As set forth in a recent NASA Technology Roadmap, the current state of the art for a space radiation hardened power distribution component is limited to below 200 V. To achieve the technology performance goal of above 300 V for the derated semiconductor operating voltage, new technologies are needed. An example immediate benefit of space hardened high voltage part is that they would enable next generation high-power electric propulsion systems. Use of a wide bandgap semiconductor such as silicon carbide is also likely to increase their efficiency.
The mature silicon technology lacks solutions. Wide bandgap solutions are needed to achieve radiation tolerant high voltage devices. Silicon carbide power devices offer a unique opportunity; however, they need hardening by design and process.

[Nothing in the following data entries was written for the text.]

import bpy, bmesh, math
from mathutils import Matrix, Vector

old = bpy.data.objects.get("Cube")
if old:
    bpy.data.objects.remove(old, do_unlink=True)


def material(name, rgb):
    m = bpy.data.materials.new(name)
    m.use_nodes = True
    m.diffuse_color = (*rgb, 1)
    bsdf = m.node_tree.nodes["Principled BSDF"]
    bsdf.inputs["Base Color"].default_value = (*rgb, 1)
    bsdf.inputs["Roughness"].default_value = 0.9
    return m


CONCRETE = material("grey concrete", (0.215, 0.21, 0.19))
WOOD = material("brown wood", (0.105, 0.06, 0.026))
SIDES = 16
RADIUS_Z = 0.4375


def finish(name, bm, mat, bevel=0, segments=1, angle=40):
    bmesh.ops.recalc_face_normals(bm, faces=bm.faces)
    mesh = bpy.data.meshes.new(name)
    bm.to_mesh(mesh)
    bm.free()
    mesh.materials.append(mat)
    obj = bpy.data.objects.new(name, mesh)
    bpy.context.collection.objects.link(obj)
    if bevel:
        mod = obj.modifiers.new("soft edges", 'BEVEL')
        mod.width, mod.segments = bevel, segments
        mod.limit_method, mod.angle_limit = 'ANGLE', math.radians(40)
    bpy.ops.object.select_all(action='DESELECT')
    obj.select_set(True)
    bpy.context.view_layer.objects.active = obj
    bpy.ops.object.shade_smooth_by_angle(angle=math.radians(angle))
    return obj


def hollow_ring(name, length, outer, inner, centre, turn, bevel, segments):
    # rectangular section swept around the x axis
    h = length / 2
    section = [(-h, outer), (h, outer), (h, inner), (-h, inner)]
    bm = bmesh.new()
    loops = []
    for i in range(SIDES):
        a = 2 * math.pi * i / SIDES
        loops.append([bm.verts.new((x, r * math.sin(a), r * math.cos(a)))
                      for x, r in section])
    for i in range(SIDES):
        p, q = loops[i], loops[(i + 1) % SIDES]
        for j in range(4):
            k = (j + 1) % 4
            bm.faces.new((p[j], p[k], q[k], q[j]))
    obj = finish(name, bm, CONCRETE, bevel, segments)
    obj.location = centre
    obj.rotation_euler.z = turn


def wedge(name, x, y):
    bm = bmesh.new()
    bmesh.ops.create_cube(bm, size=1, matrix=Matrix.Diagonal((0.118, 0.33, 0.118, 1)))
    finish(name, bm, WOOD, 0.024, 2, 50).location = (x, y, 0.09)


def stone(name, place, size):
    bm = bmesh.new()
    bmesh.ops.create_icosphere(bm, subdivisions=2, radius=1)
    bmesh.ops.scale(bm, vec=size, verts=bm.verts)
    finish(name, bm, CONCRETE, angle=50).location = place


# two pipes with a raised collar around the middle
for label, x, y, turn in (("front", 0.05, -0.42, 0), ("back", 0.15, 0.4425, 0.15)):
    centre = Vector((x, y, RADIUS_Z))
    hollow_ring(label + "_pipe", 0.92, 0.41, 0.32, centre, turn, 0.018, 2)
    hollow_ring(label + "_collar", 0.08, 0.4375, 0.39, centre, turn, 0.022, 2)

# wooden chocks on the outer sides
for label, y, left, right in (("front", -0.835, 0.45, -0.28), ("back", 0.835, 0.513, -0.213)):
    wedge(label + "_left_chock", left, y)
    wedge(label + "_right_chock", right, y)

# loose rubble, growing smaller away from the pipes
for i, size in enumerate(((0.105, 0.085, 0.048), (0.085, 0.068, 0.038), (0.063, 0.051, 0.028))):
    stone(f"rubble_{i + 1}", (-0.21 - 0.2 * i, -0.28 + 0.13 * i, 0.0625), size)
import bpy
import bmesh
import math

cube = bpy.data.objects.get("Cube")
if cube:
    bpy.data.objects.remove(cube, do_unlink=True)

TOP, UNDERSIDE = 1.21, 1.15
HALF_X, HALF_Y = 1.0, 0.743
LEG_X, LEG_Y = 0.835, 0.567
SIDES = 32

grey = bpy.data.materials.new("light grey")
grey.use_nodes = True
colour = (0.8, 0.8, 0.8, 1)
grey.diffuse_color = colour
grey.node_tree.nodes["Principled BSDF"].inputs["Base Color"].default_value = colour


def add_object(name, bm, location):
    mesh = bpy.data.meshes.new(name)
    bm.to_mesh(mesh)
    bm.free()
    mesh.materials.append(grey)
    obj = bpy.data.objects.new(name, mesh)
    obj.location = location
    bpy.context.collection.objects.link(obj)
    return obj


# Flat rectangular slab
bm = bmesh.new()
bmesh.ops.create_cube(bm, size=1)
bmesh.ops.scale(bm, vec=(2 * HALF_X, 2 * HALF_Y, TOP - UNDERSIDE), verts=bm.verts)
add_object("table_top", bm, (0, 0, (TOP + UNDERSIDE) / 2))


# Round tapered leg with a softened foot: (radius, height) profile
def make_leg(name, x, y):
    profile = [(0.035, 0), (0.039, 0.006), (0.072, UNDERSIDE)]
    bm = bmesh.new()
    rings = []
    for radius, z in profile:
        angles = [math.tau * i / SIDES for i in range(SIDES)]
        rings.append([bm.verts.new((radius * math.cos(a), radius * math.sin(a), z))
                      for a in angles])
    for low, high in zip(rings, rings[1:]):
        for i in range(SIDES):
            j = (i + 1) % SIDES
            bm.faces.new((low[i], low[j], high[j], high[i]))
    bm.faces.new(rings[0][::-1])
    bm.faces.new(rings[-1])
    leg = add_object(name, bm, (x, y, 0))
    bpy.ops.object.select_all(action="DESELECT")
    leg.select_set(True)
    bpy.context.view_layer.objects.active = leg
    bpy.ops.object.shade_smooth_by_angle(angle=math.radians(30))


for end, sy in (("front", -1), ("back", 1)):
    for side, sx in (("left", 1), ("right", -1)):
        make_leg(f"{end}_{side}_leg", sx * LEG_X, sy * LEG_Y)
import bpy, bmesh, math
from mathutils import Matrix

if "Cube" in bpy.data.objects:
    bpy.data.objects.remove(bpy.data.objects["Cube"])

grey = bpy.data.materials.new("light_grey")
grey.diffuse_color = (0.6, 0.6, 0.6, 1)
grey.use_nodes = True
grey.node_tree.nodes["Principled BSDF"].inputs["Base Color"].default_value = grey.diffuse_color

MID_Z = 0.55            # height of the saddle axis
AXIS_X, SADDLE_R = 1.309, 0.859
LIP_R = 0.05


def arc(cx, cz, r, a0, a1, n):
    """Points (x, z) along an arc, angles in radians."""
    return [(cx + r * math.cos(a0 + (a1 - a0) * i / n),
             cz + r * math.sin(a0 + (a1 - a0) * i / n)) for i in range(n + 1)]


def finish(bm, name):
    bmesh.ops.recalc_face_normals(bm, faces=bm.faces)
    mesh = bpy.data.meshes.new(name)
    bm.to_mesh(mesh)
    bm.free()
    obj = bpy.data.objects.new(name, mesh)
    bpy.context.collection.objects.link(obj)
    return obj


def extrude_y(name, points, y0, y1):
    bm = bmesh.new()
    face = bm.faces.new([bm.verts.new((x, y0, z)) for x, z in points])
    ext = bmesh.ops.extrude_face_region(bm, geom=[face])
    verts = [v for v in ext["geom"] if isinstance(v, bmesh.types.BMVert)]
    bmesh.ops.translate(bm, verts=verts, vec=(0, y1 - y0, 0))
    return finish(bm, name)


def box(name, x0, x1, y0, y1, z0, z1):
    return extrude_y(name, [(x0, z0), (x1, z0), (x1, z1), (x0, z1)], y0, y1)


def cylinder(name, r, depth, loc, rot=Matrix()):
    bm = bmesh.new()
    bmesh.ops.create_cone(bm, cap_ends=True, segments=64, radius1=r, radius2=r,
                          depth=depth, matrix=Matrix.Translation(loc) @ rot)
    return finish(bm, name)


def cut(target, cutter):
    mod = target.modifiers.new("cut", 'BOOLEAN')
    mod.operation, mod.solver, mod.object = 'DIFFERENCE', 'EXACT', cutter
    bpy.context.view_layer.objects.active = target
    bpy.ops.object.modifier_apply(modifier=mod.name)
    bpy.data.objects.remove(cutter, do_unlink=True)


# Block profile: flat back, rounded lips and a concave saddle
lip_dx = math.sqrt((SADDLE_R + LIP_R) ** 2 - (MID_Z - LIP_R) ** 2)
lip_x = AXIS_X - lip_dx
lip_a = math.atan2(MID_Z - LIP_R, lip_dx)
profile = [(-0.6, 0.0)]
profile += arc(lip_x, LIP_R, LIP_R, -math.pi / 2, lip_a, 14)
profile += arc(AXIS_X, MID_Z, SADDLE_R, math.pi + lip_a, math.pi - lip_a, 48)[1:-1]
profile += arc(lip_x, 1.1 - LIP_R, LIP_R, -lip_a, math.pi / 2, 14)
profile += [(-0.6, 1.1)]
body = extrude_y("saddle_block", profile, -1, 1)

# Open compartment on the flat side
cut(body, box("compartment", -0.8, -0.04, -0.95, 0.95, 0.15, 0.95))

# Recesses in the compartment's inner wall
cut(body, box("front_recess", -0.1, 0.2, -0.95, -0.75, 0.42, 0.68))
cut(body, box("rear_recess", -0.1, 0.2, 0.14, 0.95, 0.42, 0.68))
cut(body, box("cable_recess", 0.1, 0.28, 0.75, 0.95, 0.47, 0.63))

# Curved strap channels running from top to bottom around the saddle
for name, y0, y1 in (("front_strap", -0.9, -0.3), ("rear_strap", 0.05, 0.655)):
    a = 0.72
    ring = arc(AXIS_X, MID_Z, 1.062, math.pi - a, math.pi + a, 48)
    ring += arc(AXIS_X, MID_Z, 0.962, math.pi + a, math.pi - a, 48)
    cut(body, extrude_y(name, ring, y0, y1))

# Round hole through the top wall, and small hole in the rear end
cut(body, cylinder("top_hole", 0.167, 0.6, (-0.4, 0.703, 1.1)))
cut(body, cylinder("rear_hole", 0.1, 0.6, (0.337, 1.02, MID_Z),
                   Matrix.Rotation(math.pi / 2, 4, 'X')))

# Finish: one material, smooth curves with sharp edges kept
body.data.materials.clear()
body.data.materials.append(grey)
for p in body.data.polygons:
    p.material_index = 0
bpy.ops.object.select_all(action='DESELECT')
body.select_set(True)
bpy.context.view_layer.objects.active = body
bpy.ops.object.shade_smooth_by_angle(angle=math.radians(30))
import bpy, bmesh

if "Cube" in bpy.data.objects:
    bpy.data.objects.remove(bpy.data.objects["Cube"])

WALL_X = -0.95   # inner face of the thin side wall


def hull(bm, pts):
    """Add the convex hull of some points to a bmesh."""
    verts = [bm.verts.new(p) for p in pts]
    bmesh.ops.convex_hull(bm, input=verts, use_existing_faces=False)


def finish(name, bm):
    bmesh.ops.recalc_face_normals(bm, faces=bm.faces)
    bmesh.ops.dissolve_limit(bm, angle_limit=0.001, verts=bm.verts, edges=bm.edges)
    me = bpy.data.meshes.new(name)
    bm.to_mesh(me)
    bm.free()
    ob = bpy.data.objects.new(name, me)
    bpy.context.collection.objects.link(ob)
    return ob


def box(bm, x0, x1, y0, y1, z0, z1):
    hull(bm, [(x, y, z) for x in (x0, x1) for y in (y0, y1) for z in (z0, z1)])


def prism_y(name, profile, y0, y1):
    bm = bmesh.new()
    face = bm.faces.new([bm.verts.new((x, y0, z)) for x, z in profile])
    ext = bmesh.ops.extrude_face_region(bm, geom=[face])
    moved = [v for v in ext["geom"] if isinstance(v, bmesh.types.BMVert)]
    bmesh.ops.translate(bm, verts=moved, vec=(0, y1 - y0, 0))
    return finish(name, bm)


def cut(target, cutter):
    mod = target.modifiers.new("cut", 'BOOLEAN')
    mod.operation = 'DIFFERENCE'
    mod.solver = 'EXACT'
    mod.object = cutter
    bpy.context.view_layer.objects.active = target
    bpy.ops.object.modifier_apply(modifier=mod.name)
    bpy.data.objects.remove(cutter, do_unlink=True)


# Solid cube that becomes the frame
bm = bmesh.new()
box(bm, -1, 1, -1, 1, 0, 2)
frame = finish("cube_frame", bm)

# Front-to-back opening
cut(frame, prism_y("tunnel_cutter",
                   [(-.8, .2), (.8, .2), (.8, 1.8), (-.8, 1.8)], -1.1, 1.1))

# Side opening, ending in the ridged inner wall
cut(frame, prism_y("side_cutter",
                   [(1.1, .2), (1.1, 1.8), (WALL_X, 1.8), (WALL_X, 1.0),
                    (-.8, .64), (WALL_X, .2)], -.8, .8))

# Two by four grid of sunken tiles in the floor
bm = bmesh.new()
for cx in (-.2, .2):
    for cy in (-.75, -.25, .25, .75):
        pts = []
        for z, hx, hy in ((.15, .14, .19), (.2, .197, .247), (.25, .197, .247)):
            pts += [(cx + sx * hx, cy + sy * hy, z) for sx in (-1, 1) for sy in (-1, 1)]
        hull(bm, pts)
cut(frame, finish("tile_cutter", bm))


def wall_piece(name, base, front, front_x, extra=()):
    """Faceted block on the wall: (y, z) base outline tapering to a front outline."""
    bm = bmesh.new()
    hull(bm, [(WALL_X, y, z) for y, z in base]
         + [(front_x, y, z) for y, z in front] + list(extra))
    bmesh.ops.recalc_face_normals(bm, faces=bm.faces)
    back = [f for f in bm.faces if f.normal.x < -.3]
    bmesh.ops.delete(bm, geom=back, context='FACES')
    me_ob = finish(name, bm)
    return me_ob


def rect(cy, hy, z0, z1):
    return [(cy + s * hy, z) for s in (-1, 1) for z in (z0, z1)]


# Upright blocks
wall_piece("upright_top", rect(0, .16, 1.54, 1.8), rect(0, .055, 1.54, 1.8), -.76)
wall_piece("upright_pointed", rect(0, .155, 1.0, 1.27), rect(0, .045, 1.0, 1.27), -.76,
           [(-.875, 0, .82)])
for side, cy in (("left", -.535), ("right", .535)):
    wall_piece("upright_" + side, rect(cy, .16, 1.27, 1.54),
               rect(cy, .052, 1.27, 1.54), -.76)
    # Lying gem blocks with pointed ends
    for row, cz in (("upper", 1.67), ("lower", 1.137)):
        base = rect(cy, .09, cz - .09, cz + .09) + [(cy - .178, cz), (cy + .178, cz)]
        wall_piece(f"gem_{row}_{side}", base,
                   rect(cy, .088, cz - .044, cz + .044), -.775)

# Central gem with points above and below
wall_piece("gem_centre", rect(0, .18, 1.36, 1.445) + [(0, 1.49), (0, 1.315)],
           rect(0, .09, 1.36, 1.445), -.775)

We propose design and fabrication of novel lateral and vertical silicon carbide power devices. The overarching goal is to provide NASA with radiation tolerant silicon carbide-based power switches tolerant of heavy ions with LETs of at least 40 MeVcm2/mg. The target is to develop above 300 V radiation tolerant power devices to meet the NASA Technology Roadmap high voltage power device goal. To achieve this, we propose 1) to perform several heavy ion tests of power devices, 2) to pursue physics-based simulations, and 3) to fabricate our designs at a commercial foundry. As we iterate between experiments, design and fabrication, we will converge on a power solution that can be mass produced at demand.
These radiation hardened devices address the capability performance goals of a) developing basic power building blocks for multiple applications, and b) distributing power at increased voltage to lower overall power system mass. Our silicon carbide electronics is additionally capable of addressing technology performance goal of power distribution components and interconnects at high temperatures.
For high voltage applications such as those needed for thrusters, solar panels, electric propulsion systems, and power channels such as those used on International Space Station (ISS), our technology can eliminate some of the existing design constraints, and give rise weight and volume savings. This technology can enable integration and implementation of next generation energy efficient and reliable high voltage and power systems into these applications.
The market for outer space electronics is very large, and the overall satellite industry growth has been outpacing both world and US economic growths in recent years. Given the total size of the outer space budgets, a radiation hardened high voltage component is likely to generate substantial revenue while offering the same efficiency and weight saving benefits in non-NASA space applications